Patterson Associates are arguably New Zealand’s most internationally recognised architects. Andrew Patterson himself has been described as the “virtuosi of New Zealand architecture” by renowned British
photographer, writer and style visionary Herbert Ypma. His firm, Patterson Associates Ltd, is the only New Zealand architectural practice to be published in Phaidon’s 10 x 10 book of the world’s best architects. At the core expression of Pattersons design is the term "appurtuant" – an old Saxon word which means to ‘’belong naturally’’. And yes, their masterful design for Hill’s Clubhouse in the Wakatipu Basin in New Zealand’s Southern Alps definitely belongs naturally.
"The impression we want is that buildings are formed by the same forces that shaped the land,” say Patterson Associates.

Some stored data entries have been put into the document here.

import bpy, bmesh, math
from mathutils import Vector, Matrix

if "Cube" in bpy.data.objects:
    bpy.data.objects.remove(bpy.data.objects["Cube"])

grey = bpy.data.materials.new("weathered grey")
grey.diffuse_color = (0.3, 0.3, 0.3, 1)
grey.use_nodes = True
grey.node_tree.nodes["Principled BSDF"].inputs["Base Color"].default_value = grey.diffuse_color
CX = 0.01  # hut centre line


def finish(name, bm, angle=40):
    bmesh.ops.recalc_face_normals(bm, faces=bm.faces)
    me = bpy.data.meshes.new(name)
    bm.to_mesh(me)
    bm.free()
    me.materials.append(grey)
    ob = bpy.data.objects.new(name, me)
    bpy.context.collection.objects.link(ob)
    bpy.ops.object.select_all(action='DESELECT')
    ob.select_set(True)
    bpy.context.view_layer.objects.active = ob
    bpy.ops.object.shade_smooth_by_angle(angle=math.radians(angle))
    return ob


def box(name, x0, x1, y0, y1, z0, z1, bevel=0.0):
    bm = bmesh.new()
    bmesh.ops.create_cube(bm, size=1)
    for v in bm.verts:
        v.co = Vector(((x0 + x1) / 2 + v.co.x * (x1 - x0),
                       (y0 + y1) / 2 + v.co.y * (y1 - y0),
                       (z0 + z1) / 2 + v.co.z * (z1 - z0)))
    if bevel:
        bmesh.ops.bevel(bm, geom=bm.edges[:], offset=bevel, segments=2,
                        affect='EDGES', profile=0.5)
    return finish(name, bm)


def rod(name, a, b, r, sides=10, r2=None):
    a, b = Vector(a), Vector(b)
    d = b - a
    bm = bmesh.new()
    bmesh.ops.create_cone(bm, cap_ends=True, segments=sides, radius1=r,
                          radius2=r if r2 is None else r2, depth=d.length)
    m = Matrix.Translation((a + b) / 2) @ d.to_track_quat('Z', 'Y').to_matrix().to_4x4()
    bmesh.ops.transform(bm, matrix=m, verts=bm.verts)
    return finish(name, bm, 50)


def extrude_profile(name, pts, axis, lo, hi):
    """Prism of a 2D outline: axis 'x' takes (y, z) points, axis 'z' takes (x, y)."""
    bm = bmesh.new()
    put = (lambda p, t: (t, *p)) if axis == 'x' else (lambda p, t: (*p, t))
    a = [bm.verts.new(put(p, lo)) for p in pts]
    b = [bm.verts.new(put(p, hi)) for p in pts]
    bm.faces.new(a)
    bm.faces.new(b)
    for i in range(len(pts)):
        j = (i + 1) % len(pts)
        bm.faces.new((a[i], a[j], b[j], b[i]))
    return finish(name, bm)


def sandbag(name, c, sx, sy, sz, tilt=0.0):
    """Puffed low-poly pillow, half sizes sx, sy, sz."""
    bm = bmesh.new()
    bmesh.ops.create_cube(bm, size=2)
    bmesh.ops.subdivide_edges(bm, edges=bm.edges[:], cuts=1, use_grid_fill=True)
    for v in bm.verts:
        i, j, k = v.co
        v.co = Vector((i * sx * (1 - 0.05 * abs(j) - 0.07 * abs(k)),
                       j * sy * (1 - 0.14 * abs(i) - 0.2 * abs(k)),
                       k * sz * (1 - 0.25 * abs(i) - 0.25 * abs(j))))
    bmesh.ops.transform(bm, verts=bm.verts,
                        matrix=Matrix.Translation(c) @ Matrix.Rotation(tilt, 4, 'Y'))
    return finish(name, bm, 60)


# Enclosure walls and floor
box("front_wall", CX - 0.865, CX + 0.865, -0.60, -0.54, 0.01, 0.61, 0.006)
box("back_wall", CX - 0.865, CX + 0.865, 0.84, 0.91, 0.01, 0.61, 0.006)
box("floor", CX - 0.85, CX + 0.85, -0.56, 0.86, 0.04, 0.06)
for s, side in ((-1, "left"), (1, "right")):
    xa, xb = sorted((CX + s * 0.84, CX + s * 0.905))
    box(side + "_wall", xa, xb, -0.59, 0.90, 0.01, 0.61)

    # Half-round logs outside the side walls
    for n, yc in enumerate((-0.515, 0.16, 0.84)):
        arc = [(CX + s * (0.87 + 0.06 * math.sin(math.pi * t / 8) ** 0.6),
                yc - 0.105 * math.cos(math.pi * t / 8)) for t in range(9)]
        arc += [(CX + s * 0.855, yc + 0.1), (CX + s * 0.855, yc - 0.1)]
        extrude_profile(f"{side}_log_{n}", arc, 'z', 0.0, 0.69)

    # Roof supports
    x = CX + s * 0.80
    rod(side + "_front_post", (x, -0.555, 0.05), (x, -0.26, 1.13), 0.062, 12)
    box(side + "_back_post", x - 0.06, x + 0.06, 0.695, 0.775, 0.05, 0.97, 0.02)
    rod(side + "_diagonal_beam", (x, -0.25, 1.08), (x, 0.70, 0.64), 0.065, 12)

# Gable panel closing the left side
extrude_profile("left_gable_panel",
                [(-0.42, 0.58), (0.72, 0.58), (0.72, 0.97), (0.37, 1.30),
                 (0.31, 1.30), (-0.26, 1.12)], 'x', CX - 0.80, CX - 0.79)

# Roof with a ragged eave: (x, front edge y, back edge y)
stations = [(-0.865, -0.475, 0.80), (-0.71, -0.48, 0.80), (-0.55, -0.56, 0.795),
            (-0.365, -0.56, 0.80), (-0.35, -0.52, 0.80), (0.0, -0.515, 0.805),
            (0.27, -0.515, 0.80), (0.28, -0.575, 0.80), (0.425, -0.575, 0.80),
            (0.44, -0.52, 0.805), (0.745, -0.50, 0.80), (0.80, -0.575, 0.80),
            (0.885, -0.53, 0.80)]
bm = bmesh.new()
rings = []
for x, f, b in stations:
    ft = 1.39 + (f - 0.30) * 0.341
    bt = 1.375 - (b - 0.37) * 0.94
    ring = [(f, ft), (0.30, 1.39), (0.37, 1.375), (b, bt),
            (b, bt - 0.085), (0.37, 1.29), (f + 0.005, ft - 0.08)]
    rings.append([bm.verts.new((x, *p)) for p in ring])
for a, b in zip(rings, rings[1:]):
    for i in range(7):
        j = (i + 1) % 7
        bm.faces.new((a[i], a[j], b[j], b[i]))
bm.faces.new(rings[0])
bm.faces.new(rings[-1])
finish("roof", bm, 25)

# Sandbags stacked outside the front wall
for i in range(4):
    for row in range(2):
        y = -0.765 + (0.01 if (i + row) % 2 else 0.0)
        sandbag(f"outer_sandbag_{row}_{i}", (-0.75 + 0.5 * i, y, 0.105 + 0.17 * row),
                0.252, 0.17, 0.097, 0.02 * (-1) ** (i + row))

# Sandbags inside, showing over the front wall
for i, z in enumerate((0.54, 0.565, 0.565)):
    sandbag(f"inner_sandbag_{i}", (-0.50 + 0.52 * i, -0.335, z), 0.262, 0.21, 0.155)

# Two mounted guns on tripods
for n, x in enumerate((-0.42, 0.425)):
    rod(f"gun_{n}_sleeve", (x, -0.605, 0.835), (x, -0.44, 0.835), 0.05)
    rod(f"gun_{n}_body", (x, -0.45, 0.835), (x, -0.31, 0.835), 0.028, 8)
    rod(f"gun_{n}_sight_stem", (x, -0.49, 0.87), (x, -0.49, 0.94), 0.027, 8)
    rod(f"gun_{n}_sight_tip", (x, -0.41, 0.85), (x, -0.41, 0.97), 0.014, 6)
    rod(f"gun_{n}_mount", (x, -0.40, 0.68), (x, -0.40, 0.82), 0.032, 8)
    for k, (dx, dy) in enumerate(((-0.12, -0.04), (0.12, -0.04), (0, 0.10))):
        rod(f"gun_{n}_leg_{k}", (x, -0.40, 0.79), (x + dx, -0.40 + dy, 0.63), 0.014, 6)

The building has real integrity and a richness of tone and texture. Pattersons say ‘’we wanted earth to be earth, wood to be wood and stone to be stone.” What was the brief for it? “I said a one liner – when players and spectators come here, I want them to go away saying ‘Wow’! Wait till you see the Clubhouse” says the proprietor, Michael Hill. Pattersons interpreted this as Michael wanting ‘’the ultimate Private Box,’’ where guests could feel an intimacy with the game, the environment and their fellow guests. Pattersons wanted something that would leave as much of an impression as the golf itself.
All too often clubhouses are faux historical buildings set ‘’out of bounds’’ with no connection to the land, the idea of what the sport is about or how it integrates with the environment. The architects refer to the design as ‘’the Divot’’ and you can see why. The power of a professionals swing is captured in a 200-tonne cantilevered raking concrete roof supported on just three taut muscular steel struts. The roof is lined in GRC panels with integrated heating and acoustic design and topped it in living Turf. It’s the size of a fairway and rises out of the ground, crisply floating in the alpine air. Underneath, stark white architectural shapes, dimpled like some sort of cubic Callaway balls, are arranged to contain the interior spaces.
Less than a quarter of the Clubhouse protrudes above the grass. The cart store, workshops and service areas are all subterranean. And, in what its architects claim to be a world first, the building is situated within the playing bounds. If a ball lands on the grass roof, the player takes the shot from there. The result is a seamless integration with the landscape but hauntingly contemporary, angular and overwhelmingly sporting in feel, all at the same time.
Inside the Clubhouse is unbelievably luxurious. Two bespoke colour therapy spas are buried deep underground behind walnut panelled changing rooms. A large private gym is flanked by a reflecting pond. Here you can exercise under dancing ripples of sunshine before being pummelled and bathed in violet light by an expert masseuse. Dressing happens under huge 3m square skylights with views of the mountain tops above. The main bar and dining is a gorgeous light filled grandstand overlooking the 18th green. It is surprisingly intimate. An 18 seater contemporary dining table is framed by a huge inglenook fireplace hewn from dimpled textured white aluminium. The bar runs the full length of the space. It’s a long, elegant wedge of walnut surrounded by full sided tooled leather stools.
All rooms are set around an elegant fireside courtyard designed for theatrical and formal events with a secret service tunnel connected behind.
But that’s not all – the building is sustainable as well! By optimising the sites solar potential, maximising energy efficiency and utilising materials with low embodied energy and a long life, the Clubhouse is a sustainable building with low visual and environmental impact. Due to New Zealand’s embryonic Green Star rating system being only for office building use, the Clubhouse cannot be officially green rated. Heating is provided by an embedded under floor and
overhead system that is largely fed by a bio-fuelled boiler. Central to the design is its ‘green roof’ planted with native tussock. In addition to providing low visual impact, the roof design significantly increases the buildings’ insulation and thermal mass to maximise natural climate control.
Builder – RBJ Ltd
Engineers – Tyndall and Hanham Ltd
GRC – Unicast Ltd
Frameless Double Glazing – Thermosash Christchurch
Precast Concrete – Bradfords Precast Ltd
Aluminium Dimple Panels – Metal Concepts Ltd
Joinery – Coronet Woodware Ltd